Pop culture has turned former President Richard Nixon’s “enemies list” into the butt of jokes 45 years after the famously ruthless and paranoid president created it, in part, to monitor journalists. A new Trump administration effort to compile a database of journalists and “media influencers” is not the least bit funny and represents a clear threat to First Amendment rights.
Congress should intervene to stop the Department of Homeland Security’s efforts to monitor 290,000 global news outlets. The department has advertised for a contractor to help compile a database of journalists, editors, foreign correspondents and bloggers to identify top “media influencers,” and said it wants the outlets’ “sentiment” to be included in the data collected.
Sentiment apparently refers to the contractor’s analysis of whether the coverage represents pro-Trump, neutral or anti-administration coverage.

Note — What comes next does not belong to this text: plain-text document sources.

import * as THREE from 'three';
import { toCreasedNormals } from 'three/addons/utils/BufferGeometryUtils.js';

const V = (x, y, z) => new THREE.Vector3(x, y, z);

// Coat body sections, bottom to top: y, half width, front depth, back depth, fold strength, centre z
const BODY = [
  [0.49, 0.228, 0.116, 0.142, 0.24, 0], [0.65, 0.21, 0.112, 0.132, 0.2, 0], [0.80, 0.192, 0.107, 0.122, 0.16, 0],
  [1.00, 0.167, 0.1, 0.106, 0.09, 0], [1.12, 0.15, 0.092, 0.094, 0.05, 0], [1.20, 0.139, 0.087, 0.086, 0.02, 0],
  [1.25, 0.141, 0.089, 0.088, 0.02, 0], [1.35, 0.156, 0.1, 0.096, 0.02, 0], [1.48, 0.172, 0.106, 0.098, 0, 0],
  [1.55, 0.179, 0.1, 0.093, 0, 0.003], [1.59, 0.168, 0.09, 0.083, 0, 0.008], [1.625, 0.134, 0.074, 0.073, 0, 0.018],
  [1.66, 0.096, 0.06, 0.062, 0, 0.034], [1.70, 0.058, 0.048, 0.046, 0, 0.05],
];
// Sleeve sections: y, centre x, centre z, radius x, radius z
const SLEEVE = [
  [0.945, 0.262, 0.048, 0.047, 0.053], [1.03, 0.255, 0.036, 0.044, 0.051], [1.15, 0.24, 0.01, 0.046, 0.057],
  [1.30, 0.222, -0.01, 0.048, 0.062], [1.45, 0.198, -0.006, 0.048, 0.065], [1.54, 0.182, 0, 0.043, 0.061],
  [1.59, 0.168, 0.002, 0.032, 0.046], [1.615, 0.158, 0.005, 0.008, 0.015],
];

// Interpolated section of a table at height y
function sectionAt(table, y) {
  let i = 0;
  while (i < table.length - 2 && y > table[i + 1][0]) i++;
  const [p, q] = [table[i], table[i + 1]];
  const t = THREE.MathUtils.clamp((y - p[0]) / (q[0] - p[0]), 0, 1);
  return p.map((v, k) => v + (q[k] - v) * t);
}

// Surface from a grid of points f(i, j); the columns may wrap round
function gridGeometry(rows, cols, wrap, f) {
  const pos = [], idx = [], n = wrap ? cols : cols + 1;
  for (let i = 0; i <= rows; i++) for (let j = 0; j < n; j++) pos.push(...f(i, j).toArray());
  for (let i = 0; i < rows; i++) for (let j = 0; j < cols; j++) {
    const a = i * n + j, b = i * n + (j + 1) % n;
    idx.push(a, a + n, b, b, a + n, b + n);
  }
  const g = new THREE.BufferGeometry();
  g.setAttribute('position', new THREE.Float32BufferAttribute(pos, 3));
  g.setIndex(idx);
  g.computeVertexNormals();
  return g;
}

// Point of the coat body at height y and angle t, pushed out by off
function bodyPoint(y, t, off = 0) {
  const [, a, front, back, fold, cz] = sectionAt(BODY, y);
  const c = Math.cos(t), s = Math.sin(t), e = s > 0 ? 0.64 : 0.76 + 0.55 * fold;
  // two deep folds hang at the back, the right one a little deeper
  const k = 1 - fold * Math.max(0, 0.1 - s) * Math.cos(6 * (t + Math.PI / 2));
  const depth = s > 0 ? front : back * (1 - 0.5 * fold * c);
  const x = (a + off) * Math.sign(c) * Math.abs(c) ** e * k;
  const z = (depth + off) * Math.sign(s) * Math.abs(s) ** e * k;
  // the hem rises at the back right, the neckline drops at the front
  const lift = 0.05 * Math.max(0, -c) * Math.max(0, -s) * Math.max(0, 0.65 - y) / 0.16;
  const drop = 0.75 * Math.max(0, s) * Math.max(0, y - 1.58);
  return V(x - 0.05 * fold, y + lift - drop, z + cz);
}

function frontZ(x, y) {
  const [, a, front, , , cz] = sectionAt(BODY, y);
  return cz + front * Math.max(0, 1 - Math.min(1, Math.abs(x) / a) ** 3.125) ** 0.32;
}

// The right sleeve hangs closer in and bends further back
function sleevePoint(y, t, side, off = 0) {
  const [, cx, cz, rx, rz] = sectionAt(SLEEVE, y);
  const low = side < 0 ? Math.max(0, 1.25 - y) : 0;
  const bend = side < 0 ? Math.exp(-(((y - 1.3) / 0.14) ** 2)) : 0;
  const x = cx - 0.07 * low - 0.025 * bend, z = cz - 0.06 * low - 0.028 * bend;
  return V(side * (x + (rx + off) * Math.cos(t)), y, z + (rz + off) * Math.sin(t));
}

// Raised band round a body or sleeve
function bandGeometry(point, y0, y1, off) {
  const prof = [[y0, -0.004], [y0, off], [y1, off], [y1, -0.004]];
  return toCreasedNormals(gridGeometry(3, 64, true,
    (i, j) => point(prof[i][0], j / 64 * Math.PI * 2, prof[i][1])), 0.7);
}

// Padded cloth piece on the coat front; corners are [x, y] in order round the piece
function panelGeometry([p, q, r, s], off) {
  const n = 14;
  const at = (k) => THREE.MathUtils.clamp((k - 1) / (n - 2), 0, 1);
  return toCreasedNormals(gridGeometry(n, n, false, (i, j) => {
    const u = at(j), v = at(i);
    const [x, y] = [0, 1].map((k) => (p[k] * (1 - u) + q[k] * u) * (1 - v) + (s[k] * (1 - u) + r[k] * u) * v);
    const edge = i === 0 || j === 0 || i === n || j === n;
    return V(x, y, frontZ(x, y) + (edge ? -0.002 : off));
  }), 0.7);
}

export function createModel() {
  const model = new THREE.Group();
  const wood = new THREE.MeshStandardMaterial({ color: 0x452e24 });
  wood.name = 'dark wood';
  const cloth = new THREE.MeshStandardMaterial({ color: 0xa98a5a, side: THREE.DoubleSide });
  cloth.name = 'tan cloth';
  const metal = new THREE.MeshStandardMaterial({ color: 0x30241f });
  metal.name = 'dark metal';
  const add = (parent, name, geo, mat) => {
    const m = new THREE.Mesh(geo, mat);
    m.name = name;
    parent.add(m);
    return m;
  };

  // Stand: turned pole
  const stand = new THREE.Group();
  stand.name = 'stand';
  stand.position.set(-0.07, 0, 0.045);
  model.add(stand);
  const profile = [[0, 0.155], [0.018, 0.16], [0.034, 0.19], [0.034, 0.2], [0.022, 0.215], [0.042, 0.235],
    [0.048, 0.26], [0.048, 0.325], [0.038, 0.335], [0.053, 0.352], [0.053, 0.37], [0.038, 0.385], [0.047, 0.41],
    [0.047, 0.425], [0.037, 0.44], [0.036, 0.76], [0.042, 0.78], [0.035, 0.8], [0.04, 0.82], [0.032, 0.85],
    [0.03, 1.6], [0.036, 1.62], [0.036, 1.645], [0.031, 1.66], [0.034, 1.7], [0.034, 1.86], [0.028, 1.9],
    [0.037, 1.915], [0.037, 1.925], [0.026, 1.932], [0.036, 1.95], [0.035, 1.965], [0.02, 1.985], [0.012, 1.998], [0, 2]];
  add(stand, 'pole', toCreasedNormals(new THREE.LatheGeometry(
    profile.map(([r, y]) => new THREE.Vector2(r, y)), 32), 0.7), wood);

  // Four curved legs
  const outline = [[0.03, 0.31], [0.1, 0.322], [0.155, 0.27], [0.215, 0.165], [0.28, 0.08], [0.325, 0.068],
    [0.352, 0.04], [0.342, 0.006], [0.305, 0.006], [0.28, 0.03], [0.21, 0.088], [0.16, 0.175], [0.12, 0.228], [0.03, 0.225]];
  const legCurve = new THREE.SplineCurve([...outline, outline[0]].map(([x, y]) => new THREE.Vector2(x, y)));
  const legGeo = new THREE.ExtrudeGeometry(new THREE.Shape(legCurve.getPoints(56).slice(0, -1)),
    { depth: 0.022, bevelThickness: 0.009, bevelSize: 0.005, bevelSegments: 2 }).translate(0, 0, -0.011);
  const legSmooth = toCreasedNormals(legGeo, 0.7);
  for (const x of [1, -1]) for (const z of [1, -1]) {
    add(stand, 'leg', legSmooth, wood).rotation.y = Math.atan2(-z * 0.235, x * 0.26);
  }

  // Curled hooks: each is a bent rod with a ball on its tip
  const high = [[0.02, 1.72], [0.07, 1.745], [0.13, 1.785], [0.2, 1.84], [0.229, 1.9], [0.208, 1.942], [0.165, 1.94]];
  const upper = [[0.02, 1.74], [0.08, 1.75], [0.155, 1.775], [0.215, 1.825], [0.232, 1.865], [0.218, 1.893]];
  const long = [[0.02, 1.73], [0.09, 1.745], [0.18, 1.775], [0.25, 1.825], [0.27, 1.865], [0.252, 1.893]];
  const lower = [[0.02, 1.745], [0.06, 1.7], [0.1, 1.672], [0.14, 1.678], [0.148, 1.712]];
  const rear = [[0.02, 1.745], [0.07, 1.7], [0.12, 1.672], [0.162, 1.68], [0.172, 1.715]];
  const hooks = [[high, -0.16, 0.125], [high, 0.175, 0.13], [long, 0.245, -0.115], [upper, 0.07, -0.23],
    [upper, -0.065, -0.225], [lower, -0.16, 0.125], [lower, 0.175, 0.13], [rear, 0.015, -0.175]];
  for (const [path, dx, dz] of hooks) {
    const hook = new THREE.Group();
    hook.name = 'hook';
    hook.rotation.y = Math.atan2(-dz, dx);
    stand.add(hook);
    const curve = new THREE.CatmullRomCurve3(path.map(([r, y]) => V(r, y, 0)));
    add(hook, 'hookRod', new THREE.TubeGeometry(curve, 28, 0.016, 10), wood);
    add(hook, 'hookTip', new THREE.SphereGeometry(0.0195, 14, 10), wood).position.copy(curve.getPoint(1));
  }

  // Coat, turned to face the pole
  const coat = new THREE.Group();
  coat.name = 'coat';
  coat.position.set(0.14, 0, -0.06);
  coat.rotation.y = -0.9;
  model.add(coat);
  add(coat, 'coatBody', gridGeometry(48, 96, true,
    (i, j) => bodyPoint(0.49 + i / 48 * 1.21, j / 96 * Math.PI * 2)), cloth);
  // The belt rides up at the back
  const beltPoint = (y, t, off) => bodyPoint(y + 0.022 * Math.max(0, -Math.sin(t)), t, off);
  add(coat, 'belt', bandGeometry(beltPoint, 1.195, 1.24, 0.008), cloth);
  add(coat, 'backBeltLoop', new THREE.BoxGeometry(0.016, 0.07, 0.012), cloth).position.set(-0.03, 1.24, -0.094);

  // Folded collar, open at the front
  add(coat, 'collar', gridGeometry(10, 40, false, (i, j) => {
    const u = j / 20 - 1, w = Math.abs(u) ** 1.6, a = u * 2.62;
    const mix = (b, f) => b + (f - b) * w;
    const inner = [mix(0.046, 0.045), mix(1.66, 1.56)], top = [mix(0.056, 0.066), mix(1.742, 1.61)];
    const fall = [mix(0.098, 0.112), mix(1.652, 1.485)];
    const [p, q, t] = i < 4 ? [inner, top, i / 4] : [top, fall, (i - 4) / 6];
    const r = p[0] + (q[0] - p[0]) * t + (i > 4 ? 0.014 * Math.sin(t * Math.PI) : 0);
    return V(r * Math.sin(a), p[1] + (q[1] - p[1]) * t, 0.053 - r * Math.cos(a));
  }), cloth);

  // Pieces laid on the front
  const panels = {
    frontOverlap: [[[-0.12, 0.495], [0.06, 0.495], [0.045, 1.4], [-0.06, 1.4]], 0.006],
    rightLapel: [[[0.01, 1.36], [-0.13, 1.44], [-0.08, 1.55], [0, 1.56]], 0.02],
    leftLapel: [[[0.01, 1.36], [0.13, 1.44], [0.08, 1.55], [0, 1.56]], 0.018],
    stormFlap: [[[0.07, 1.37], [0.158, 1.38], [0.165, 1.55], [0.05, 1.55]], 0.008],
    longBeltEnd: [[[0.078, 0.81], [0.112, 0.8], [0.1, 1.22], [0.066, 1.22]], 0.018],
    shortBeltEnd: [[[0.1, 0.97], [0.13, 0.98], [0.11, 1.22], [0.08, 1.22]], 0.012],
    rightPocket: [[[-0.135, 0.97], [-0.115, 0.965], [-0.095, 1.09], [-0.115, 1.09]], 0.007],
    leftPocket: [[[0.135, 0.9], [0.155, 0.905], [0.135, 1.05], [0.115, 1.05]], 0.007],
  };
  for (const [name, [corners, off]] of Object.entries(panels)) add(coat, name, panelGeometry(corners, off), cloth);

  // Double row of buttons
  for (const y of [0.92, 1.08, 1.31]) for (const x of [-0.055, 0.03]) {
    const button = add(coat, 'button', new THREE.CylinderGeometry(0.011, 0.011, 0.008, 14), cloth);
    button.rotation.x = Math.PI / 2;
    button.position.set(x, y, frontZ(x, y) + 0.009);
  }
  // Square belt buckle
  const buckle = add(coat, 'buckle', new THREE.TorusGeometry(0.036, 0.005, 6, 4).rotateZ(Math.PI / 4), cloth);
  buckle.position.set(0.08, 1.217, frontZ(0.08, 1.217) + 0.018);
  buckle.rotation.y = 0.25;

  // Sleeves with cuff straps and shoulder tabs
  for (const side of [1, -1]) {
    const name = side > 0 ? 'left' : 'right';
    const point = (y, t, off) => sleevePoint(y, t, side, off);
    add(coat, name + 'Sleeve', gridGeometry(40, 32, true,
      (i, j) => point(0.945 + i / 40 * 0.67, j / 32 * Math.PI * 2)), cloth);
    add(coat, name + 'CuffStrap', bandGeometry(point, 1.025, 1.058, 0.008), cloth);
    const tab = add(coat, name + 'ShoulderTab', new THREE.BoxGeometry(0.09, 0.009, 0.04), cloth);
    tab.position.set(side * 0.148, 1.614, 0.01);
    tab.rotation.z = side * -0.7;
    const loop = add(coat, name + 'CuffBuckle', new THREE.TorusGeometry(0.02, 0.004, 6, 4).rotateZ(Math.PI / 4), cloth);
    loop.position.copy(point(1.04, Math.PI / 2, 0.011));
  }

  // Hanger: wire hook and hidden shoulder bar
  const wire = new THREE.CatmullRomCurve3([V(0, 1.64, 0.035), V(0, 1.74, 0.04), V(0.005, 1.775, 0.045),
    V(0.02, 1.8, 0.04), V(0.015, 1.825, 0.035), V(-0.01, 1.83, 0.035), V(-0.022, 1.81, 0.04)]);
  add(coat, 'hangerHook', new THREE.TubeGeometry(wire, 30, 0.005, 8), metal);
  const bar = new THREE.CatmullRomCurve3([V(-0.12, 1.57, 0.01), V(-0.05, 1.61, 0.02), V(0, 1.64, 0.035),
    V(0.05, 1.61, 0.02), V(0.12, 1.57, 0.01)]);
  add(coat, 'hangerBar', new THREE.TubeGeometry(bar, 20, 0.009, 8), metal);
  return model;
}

It’s particularly threatening that this move comes from a president who regularly uses the term “fake news” to discredit mainstream news outlets that practice nothing more dangerous than reporting on Donald Trump’s words and deeds. The fake-news label has been used to confuse citizens as they try to inform themselves about what their government is up to.
The importance of press freedom in this context cannot be overstated. Democracy cannot survive if the public does not keep informed or is deliberately misinformed.
Traditionally the United States has been a world model of press freedoms, providing fertile ground for a vast and diverse society where all views can be shared. Debating the news and criticizing those who provide it is a well-practiced American pastime and symbolic of our free society.
When Trump tells bald-faced lies, like saying he “won in a landslide” or had the “biggest audience ever” for his inauguration, he says the media is lying when they report facts that counter his false claims. His constant drumbeat of fake-news denunciation threatens to silence the truth.
There can be no good reason for Homeland Security to collect data on news media operations. The solicitation calls for monitoring of “media coverage in terms of content, volume, sentiment, geographical spread, top publications, media channels, reach, … top posters, influencers, languages, momentum, circulation.”
Trampling on the First Amendment is wrong and dangerous. Seeking to identify and label coverage is a slippery slope in a free and democratic society. Even at a time of heightened vigilance against foreign meddling in U.S. elections, a government list of “media influencers” can only serve to chill those who are contributing to the marketplace of ideas.
St. Louis Post-Dispatch